Clin Transl Immunology ; 10(1): e1242, 2021.
Article in English | MEDLINE | ID: covidwho-1064341

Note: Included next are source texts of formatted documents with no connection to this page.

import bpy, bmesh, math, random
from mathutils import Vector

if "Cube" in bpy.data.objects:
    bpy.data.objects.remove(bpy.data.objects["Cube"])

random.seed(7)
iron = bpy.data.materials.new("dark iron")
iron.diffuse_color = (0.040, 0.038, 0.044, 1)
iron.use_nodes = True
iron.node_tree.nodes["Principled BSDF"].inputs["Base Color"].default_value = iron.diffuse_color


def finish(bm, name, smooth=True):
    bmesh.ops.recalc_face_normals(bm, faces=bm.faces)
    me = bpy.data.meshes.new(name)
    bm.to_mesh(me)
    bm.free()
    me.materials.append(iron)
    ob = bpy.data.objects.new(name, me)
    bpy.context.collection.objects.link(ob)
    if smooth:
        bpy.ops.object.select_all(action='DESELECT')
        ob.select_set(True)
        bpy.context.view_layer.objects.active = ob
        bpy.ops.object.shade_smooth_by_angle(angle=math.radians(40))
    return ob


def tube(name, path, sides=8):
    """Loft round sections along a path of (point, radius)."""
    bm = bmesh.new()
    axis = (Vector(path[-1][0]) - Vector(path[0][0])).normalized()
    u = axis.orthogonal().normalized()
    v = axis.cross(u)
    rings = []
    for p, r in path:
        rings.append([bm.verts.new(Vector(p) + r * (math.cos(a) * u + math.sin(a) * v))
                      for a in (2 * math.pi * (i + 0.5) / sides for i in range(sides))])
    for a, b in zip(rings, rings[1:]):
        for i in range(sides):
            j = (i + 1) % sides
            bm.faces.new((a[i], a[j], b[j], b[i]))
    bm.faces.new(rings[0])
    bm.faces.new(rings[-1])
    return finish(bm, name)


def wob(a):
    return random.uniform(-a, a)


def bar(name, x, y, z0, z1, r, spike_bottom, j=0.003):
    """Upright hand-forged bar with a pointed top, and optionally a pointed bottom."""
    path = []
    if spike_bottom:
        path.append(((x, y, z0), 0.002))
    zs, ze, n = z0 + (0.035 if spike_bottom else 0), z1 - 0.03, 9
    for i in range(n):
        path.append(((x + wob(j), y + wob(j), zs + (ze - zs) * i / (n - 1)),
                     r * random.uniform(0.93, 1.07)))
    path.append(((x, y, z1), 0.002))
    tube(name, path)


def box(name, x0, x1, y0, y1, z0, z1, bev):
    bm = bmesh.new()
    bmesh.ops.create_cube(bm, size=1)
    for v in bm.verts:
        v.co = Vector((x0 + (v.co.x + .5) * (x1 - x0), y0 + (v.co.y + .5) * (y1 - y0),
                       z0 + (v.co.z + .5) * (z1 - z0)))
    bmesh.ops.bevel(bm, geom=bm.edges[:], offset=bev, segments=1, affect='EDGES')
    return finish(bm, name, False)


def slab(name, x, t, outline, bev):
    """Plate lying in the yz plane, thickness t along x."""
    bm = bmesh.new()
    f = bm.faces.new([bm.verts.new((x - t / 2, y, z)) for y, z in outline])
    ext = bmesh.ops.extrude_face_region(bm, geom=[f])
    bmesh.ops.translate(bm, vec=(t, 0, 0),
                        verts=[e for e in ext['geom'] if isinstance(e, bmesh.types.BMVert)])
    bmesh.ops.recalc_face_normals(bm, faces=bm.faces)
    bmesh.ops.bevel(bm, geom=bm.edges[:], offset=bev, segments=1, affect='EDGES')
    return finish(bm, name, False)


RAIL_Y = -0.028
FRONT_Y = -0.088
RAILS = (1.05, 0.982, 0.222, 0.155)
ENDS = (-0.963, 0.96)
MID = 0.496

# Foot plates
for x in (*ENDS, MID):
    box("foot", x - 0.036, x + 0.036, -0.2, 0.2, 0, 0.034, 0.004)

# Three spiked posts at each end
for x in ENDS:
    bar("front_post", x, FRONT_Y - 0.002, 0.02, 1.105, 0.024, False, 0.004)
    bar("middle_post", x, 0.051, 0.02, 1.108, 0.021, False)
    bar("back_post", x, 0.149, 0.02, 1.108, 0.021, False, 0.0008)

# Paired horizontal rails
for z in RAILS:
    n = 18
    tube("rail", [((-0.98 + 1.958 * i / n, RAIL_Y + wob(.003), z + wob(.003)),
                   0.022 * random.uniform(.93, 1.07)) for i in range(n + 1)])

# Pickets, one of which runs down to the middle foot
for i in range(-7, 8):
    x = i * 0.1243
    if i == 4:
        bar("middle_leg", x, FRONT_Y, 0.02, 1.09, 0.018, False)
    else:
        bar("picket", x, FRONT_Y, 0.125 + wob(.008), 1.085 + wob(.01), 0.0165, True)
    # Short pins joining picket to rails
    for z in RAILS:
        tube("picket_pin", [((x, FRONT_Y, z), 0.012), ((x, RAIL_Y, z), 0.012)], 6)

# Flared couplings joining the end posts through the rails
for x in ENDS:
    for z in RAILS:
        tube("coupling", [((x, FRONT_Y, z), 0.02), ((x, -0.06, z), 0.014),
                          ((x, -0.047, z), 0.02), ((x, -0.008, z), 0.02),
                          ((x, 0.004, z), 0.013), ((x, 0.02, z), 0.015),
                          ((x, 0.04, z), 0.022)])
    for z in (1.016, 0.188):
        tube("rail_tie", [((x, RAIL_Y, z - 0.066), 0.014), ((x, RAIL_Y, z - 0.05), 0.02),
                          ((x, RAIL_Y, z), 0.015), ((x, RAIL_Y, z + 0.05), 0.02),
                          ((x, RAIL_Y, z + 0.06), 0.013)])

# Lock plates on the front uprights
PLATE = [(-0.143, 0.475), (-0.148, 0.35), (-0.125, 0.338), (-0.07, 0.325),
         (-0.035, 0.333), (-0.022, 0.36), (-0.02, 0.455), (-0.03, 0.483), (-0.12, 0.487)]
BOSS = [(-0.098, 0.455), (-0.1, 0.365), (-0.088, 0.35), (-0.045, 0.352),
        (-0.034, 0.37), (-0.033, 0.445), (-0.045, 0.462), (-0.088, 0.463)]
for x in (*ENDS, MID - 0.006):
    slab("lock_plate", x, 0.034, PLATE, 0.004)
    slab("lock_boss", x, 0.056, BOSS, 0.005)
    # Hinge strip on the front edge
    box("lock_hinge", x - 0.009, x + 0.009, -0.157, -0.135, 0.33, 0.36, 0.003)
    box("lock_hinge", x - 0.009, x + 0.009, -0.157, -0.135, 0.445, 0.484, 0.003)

Older individuals exhibit a diminished ability to respond to and clear respiratory pathogens and, as such, experience a higher rate of lung infections with a higher mortality rate. It is unclear why respiratory pathogens impact older people disproportionately. Using human lung tissue from donors aged 22-68 years, we assessed how the immune cell landscape in lungs changes throughout life and investigated how these immune cells respond following in vitro exposure to influenza virus and SARS-CoV-2, two clinically relevant respiratory viruses. While the frequency of most immune cell subsets profiled in the human lung remained stable with age, memory CD8+ T cells declined, with the tissue-resident memory (Trm) CD8+ T-cell subset being most susceptible to age-associated attrition. Infection of lung tissue with influenza virus resulted in an age-associated attenuation in the antiviral immune response, with aged donors producing less type I interferon (IFN), GM-CSF and IFNγ, the latter correlated with a reduction of IFNγ-producing memory CD8+ T cells. In contrast, irrespective of donor age, exposure of human lung cells to SARS-CoV-2, a pathogen for which all donors were immunologically naïve, did not trigger activation of local immune cells and did not result in the induction of an early IFN response. Our findings show that the attrition of tissue-bound pathogen-specific Trm in the lung that occurs with advanced age, or their absence in immunologically naïve individuals, results in a diminished early antiviral immune response which creates a window of opportunity for respiratory pathogens to gain a greater foothold.